“Move your butt, Cabrera!” The drill instructor shouted.
Startled, I realized the precarious position I was in.
I grabbed a thick, knotted rope hanging from the obstacle course. I held it with both hands, wrapped the end around my left foot and with all of my weight, pressed with my right foot down on top of my left to give me the tension I needed. At the same time, I pulled myself onto the rope and began climbing upward.
The goal was to reach the top and descend down again.
Successful, I slid downward, jumped off and ran to the next station.
A silver cable lay suspended between two wooden columns, hovering above a brown, muddy pit. On the other side, were two more wooden columns supporting the other end of the cable. It was the last barrier to the finish line. Those who found themselves unlucky enough to fall, were drenched in the muck with no possibility of a shower until later that day.
Exhausted, I consciously attempted to pace my breathing. I let my arms hang limp at my side for a few seconds, trying to shake away the burning sensation resonating through them.
The course was taking a toll on my entire body.
It was the second time my platoon was negotiating the course. This was considered “fun” according to the Marine Corps’ schedule. A break for the recruits from the intense boot camp training.
Training I had volunteered for – almost twelve weeks ago.
My drill instructors were watching on the sidelines, yelling and screaming at the recruits to hurry on as fast as they could. They liked yelling – alot. Only this time, the yelling was not the ear-piercing screams we were used to hearing. They were yelling the way they would if they were watching a horse or dog race and were encouraging their favorites along. However, instead of encouraging words, it sounded more like consequential implications.
I summoned every ounce of energy and strength left inside of me, then grabbed the cable with my bare hands. I held my body weight with my hands just long enough to hoist my feet onto the cable, intertwining them to make sure I wouldn’t fall. Methodically, and in spite of the chaos happening below me, I began to inch my way across. First, sliding my hands forward, then my feet.
The drill instructors’ voices and the rush of recruits, all attempting to conquer their fears and the course, could be heard below. I looked like one of those unfortunate animals caught by tribal natives, dangling from a wooden pole, and certain to become dinner once I reached my destination. Had I not been so determined to finish first, I might have snickered at the absurdity of my current plight.
My adrenaline was racing. I love being here. Love the hard training, the “never say die” attitude and “esprit de corps” I found in my unexpected new life. Everything seems alive and clear now. Never before have I had such clarity and felt part of a cause bigger than myself. This experience has made me realize that I have the personality and characteristics to uphold its honor and way of life. I have realized while here, that I am born to do this.
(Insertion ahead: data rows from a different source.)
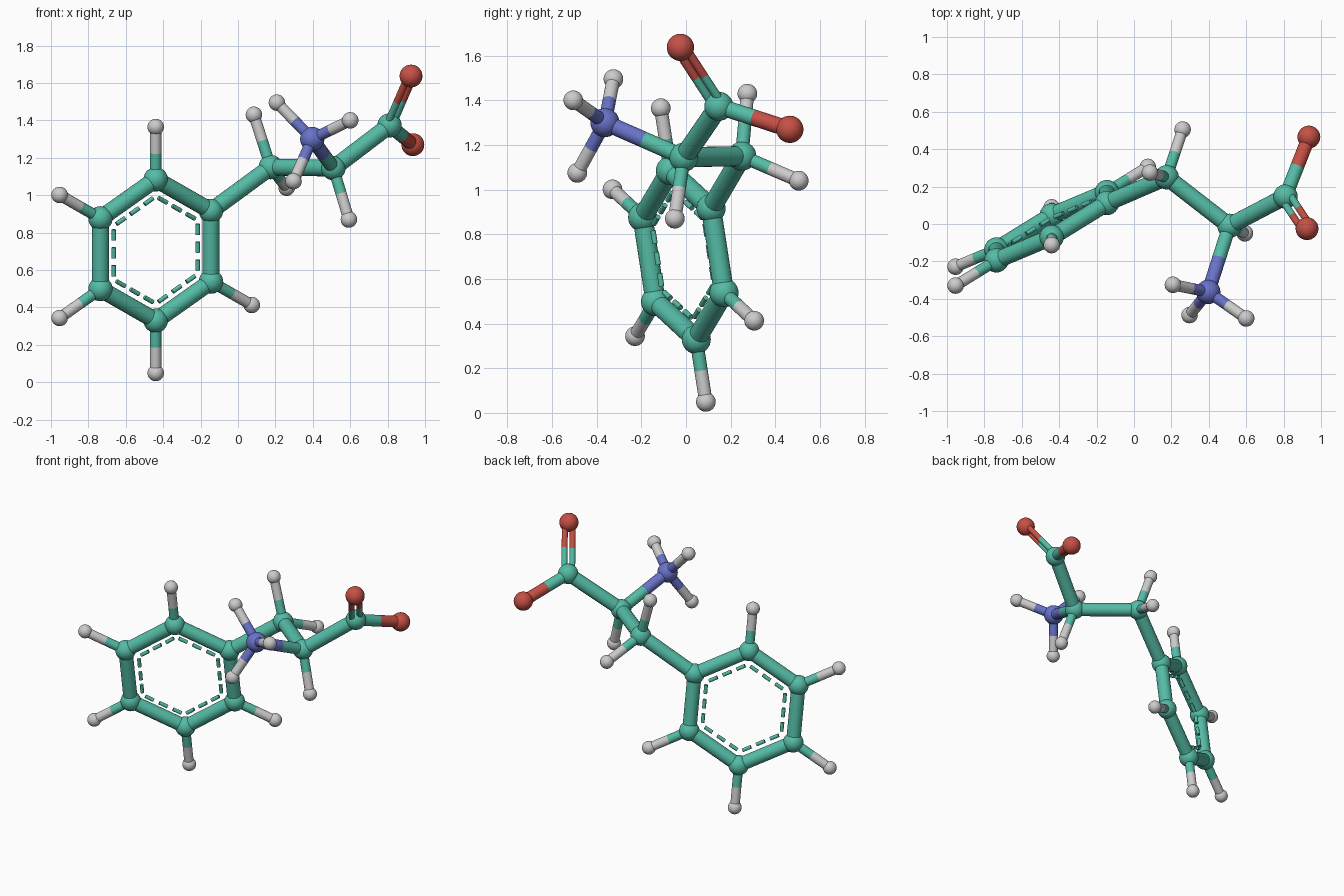
import bpy
import math
from mathutils import Vector

cube = bpy.data.objects.get("Cube")
if cube:
    bpy.data.objects.remove(cube, do_unlink=True)


def material(name, rgb):
    mat = bpy.data.materials.new(name)
    mat.use_nodes = True
    mat.diffuse_color = (*rgb, 1)
    mat.node_tree.nodes["Principled BSDF"].inputs["Base Color"].default_value = (*rgb, 1)
    return mat


MATERIALS = {
    "carbon": material("sea green", (0.09, 0.50, 0.38)),
    "nitrogen": material("periwinkle blue", (0.14, 0.17, 0.58)),
    "oxygen": material("brick red", (0.56, 0.08, 0.06)),
    "hydrogen": material("light grey", (0.60, 0.60, 0.60)),
}
BALL_RADIUS = {"carbon": 0.065, "nitrogen": 0.065, "oxygen": 0.061, "hydrogen": 0.044}
STICK_RADIUS = {"carbon": 0.045, "nitrogen": 0.037, "oxygen": 0.037, "hydrogen": 0.03}


def finish(name, kind):
    obj = bpy.context.object
    obj.name = name
    obj.data.materials.append(MATERIALS[kind])
    bpy.ops.object.shade_smooth_by_angle(angle=math.radians(40))


def rod(name, start, end, radius, kind):
    axis = end - start
    bpy.ops.mesh.primitive_cylinder_add(
        vertices=24, radius=radius, depth=axis.length, location=(start + end) / 2,
        rotation=axis.to_track_quat("Z", "Y").to_euler())
    finish(name, kind)


atoms = {}


def atom(name, kind, position):
    position = Vector(position)
    atoms[name] = (kind, position)
    bpy.ops.mesh.primitive_uv_sphere_add(
        segments=32, ring_count=16, radius=BALL_RADIUS[kind], location=position)
    finish(name, kind)


def bond(first, second, radius=None, shift=Vector(), suffix="bond"):
    # Each half of the stick takes the colour of its own atom
    (kind_a, a), (kind_b, b) = atoms[first], atoms[second]
    radius = radius or STICK_RADIUS[kind_b]
    middle = (a + b) / 2 + shift
    if kind_a == kind_b:
        rod(f"{first}_to_{second}_{suffix}", a + shift, b + shift, radius, kind_a)
    else:
        rod(f"{first}_{suffix}_to_{second}", a + shift, middle, radius, kind_a)
        rod(f"{second}_{suffix}_to_{first}", middle, b + shift, radius, kind_b)


# Six-sided ring, spanned by two tilted axes
center = Vector((-0.44, -0.012, 0.707))
across = Vector((0.341, 0.177, 0.023))
upward = Vector((0, -0.058, 0.378))


def ring_point(i, scale=1.0):
    angle = math.radians(30 + 60 * i)
    return center + scale * (across * math.cos(angle) + upward * math.sin(angle))


for i in range(6):
    atom(f"ring_carbon_{i}", "carbon", ring_point(i))
for i in range(6):
    bond(f"ring_carbon_{i}", f"ring_carbon_{(i + 1) % 6}")
    # Corner zero carries the side chain
    if i:
        atom(f"ring_hydrogen_{i}", "hydrogen", ring_point(i, 1.74))
        bond(f"ring_carbon_{i}", f"ring_hydrogen_{i}")
    # Dashed inner line
    a, b = ring_point(i, 0.76), ring_point(i + 1, 0.76)
    for k in range(3):
        t = (2 * k + 1) / 6
        rod(f"inner_dash_{i}_{k}", a.lerp(b, t - 0.1), a.lerp(b, t + 0.1), 0.012, "carbon")

# Side chain: atom name, element, position, neighbour
CHAIN = [
    ("link_carbon", "carbon", (0.175, 0.25, 1.15), "ring_carbon_0"),
    ("link_hydrogen_top", "hydrogen", (0.085, 0.275, 1.43), "link_carbon"),
    ("link_hydrogen_back", "hydrogen", (0.26, 0.505, 1.04), "link_carbon"),
    ("middle_carbon", "carbon", (0.51, -0.01, 1.145), "link_carbon"),
    ("middle_hydrogen", "hydrogen", (0.593, -0.05, 0.87), "middle_carbon"),
    ("nitrogen", "nitrogen", (0.397, -0.363, 1.30), "middle_carbon"),
    ("nitrogen_hydrogen_top", "hydrogen", (0.208, -0.325, 1.495), "nitrogen"),
    ("nitrogen_hydrogen_left", "hydrogen", (0.60, -0.505, 1.40), "nitrogen"),
    ("nitrogen_hydrogen_low", "hydrogen", (0.297, -0.487, 1.075), "nitrogen"),
    ("end_carbon", "carbon", (0.81, 0.147, 1.373), "middle_carbon"),
    ("side_oxygen", "oxygen", (0.935, 0.465, 1.27), "end_carbon"),
]
for name, kind, position, neighbour in CHAIN:
    atom(name, kind, position)
    bond(neighbour, name)

# Upper oxygen on a double stick lying in the plane of the end group
atom("upper_oxygen", "oxygen", (0.925, -0.025, 1.637))
end = atoms["end_carbon"][1]
along = (atoms["upper_oxygen"][1] - end).normalized()
side = atoms["side_oxygen"][1] - end
side = (side - along * side.dot(along)).normalized()
for sign, suffix in ((-1, "front_stick"), (1, "back_stick")):
    bond("end_carbon", "upper_oxygen", 0.019, side * sign * 0.026, suffix)
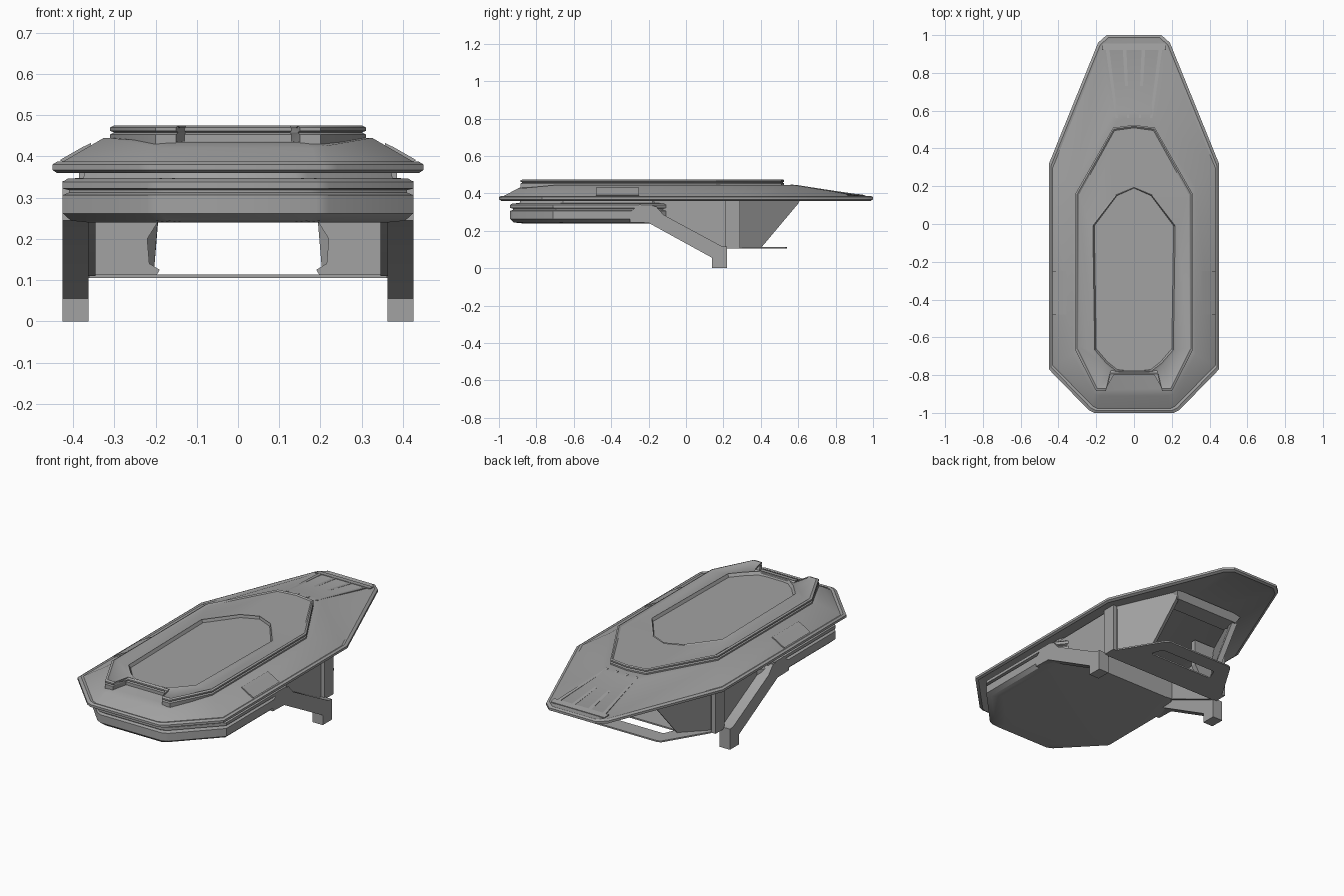
import bpy, bmesh
from mathutils import Vector

if "Cube" in bpy.data.objects:
    bpy.data.objects.remove(bpy.data.objects["Cube"])


def finish(name, bm):
    bmesh.ops.recalc_face_normals(bm, faces=bm.faces)
    me = bpy.data.meshes.new(name)
    bm.to_mesh(me)
    bm.free()
    ob = bpy.data.objects.new(name, me)
    bpy.context.collection.objects.link(ob)
    return ob


def full(half, z):
    """Mirror a half outline (front to back) into a closed loop."""
    pts = [(p[0], p[1], p[2] if len(p) > 2 else z) for p in half]
    return pts + [(-x, y, h) for x, y, h in reversed(pts) if x > 0]


def loft(name, rings, closed=False):
    """Skin a stack of mirrored outlines; cap both ends or close it into a frame."""
    bm = bmesh.new()
    loops = [[bm.verts.new(p) for p in full(h, z)] for h, z in rings]
    pairs = list(zip(loops, loops[1:])) + ([(loops[-1], loops[0])] if closed else [])
    for a, b in pairs:
        n = len(a)
        for i in range(n):
            j = (i + 1) % n
            bm.faces.new((a[i], a[j], b[j], b[i]))
    if not closed:
        bm.faces.new(loops[0])
        bm.faces.new(loops[-1])
    return finish(name, bm)


def prism(name, pts, offset):
    """Extrude a planar polygon along an offset, plus its mirrored twin."""
    for side, s in (("right", 1), ("left", -1)):
        bm = bmesh.new()
        off = Vector(offset)
        a = [bm.verts.new((s * p[0], p[1], p[2])) for p in pts]
        b = [bm.verts.new((s * (p[0] + off.x), p[1] + off.y, p[2] + off.z)) for p in pts]
        for i in range(len(a)):
            j = (i + 1) % len(a)
            bm.faces.new((a[i], a[j], b[j], b[i]))
        bm.faces.new(a)
        bm.faces.new(b)
        finish(f"{name}_{side}", bm)


def inset(half, d):
    """Shrink an outline towards the centre by about d."""
    return [(max(x - d * 0.9, 0), y + (d if y < -0.5 else -d if y > 0.1 else 0)) for x, y in half]


def grow(half, sx, sy):
    return [(x * sx, y * sy) for x, y in half]


# Upper canopy: thin rim, faceted sloping deck, hollow underside
rim = [(.21, -1.0), (.24, -.985), (.45, -.77), (.45, .32), (.19, .96), (.145, 1.0)]
deck = [(.18, -.91, .42), (.21, -.9, .425), (.325, -.69), (.325, .2), (.12, .57), (.08, .59)]
deck2 = [p[:2] for p in deck]
loft("canopy", [
    (inset(deck2, .03), .40),
    (inset(rim, .03), .368),
    (inset(rim, .012), .36),
    (rim, .367),
    (rim, .38),
    (inset(rim, .012), .387),
    (inset(rim, .022), .384),
    (deck, .445),
    ([(x, y, .435) if y < -.8 else (x, y) for x, y in inset(deck2, .03)], .445)])

# Raised top ring with a front notch and a shallow basin
ring = [(.13, -.80), (.15, -.885), (.20, -.885), (.31, -.67), (.31, .16), (.11, .51), (0, .525)]
basin = [(.05, -.775), (.09, -.77), (.14, -.73), (.2, -.66), (.21, -.01), (.09, .15), (0, .19)]
loft("top_ring", [
    (ring, .425),
    (ring, .453),
    (grow(ring, .97, .985), .458),
    (ring, .462),
    (ring, .47),
    (grow(ring, .97, .985), .475),
    (grow(ring, .94, .97), .469),
    (grow(basin, 1.1, 1.02), .469),
    (grow(basin, 1.04, 1.01), .474),
    (basin, .458)])

# Ribs and end bar on the tail deck
for k, (x0, x1) in enumerate(((.025, .04), (.085, .13))):
    w = .012
    prism(f"tail_rib_{k}", [(x0, .56, .443), (x0 + w, .56, .443),
                            (x1 + w * 1.6, .92, .390), (x1, .92, .390)], (0, 0, .005))
bar = [(.17, .92, .391), (.165, .955, .386)]
loft("tail_end_bar", [(bar, 0), ([(x, y, z + .005) for x, y, z in bar], 0)])

# Flush side vents on the sloping deck
prism("side_vent", [(.355, -.48, .415), (.357, -.48, .432), (.378, -.48, .422), (.432, -.48, .391),
                    (.42, -.48, .385)], (0, .23, 0))

# Lower hull: recessed neck, upper lip, groove and belly
hull = [(.19, -.94), (.22, -.925), (.425, -.71), (.425, -.18), (.36, -.1)]


def shrink(d):
    return [(x - d, y + d if y < -.5 else y) for x, y in hull]


loft("lower_hull", [
    (shrink(.06), .385),
    (shrink(.05), .348),
    (shrink(.012), .346),
    (hull, .338),
    (hull, .322),
    (shrink(.015), .318),
    (shrink(.015), .312),
    (hull, .306),
    (hull, .262),
    (shrink(.02), .244),
    (shrink(.06), .24)])

# Sloping beams that end in the legs
prism("leg_beam", [(.362, y, z) for y, z in (
    (-.3, .30), (-.3, .245), (-.2, .242), (.14, .055), (.14, 0), (.22, 0),
    (.22, .115), (.19, .118), (-.12, .285), (-.16, .33), (-.25, .34))], (.063, 0, 0))

# Side panels between beam and canopy
prism("side_panel", [(.345, y, z) for y, z in (
    (-.18, .37), (.28, .375), (.28, .11), (.2, .11), (-.18, .28))], (.02, 0, 0))

# Pillars, converging rear walls and inner frames of the hanging housing
prism("pillar", [(.36, .21, .105), (.385, .21, .105), (.385, .29, .105), (.36, .29, .105)],
      (0, 0, .27))
prism("rear_wall", [(.36, .27, .107), (.23, .40, .107), (.21, .60, .345), (.21, .60, .385), (.36, .27, .385)],
      (-.025, -.015, 0))
prism("inner_frame", [(x, .24, z) for x, z in (
    (.36, .107), (.20, .107), (.19, .125), (.215, .14), (.22, .20), (.195, .24), (.195, .385), (.36, .385))],
    (0, .03, 0))

# Cross beam under the canopy closing the housing
loft("cross_beam", [
    ([(.2, .5), (.2, .6)], .345),
    ([(.22, .48), (.22, .62)], .385)])

# Thin base plate of the housing with a slit near its rear lip
plate = [(.36, .215), (.36, .3), (.22, .53), (.2, .54)]
slit = [(.19, .38), (.20, .39), (.18, .44), (.17, .45)]
loft("base_plate", [(plate, .105), (plate, .113), (slit, .113), (slit, .105)], closed=True)

# Dark grey finish, soft shading across shallow angles
grey = bpy.data.materials.new("dark_grey")
grey.diffuse_color = (.36, .36, .36, 1)
grey.use_nodes = True
grey.node_tree.nodes["Principled BSDF"].inputs["Base Color"].default_value = grey.diffuse_color
for ob in bpy.context.scene.objects:
    ob.data.materials.append(grey)
    ob.select_set(True)
    bpy.context.view_layer.objects.active = ob
bpy.ops.object.shade_smooth_by_angle(angle=0.5)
I am good at it too. In only a week after arriving, I was appointed as one of four squad leaders of my platoon. Two weeks later I was appointed the position of being the guide. As the guide, I am responsible and accountable for the performance and leadership of my platoon. I am first in command under the drill instructors.
“Cabrera!” A recruit waiting on the ledge for her turn to negotiate the cable, shouted.
I blinked my eyes, returning me again to the precarious nature of my present situation. Suddenly, my foot slipped off of the cable. I hung there, blood pumping in my ears.
The drill instructors and recruits alike were shouting for me, giving me their solutions on how to avoid the disgusting watery mess that was doomed to be my fate if I made the mistake of letting go.
Regaining my focus, I swung my legs up and over the cable, as I hurriedly slid myself the rest of the way to safety and dismounted.
Relieved, I doubled over to catch my breath, resting my hands on my knees.
My senior drill instructor strode over to me and commented, “Nice save, Cabrera, but if you lose focus like that in a combat situation, there may not be a second chance to save yourself or those you lead.”
I was disappointed that I allowed myself to be distracted, I shook off this mistake, vowing to correct myself for next time. I ran to the staging area, awaiting the next training evolution.
Even now as a recruit, I know that I want this to become my career. I’m not about to let anything get in the way of that.
Read more of Amber’s work at Amber Cabrera’s Blog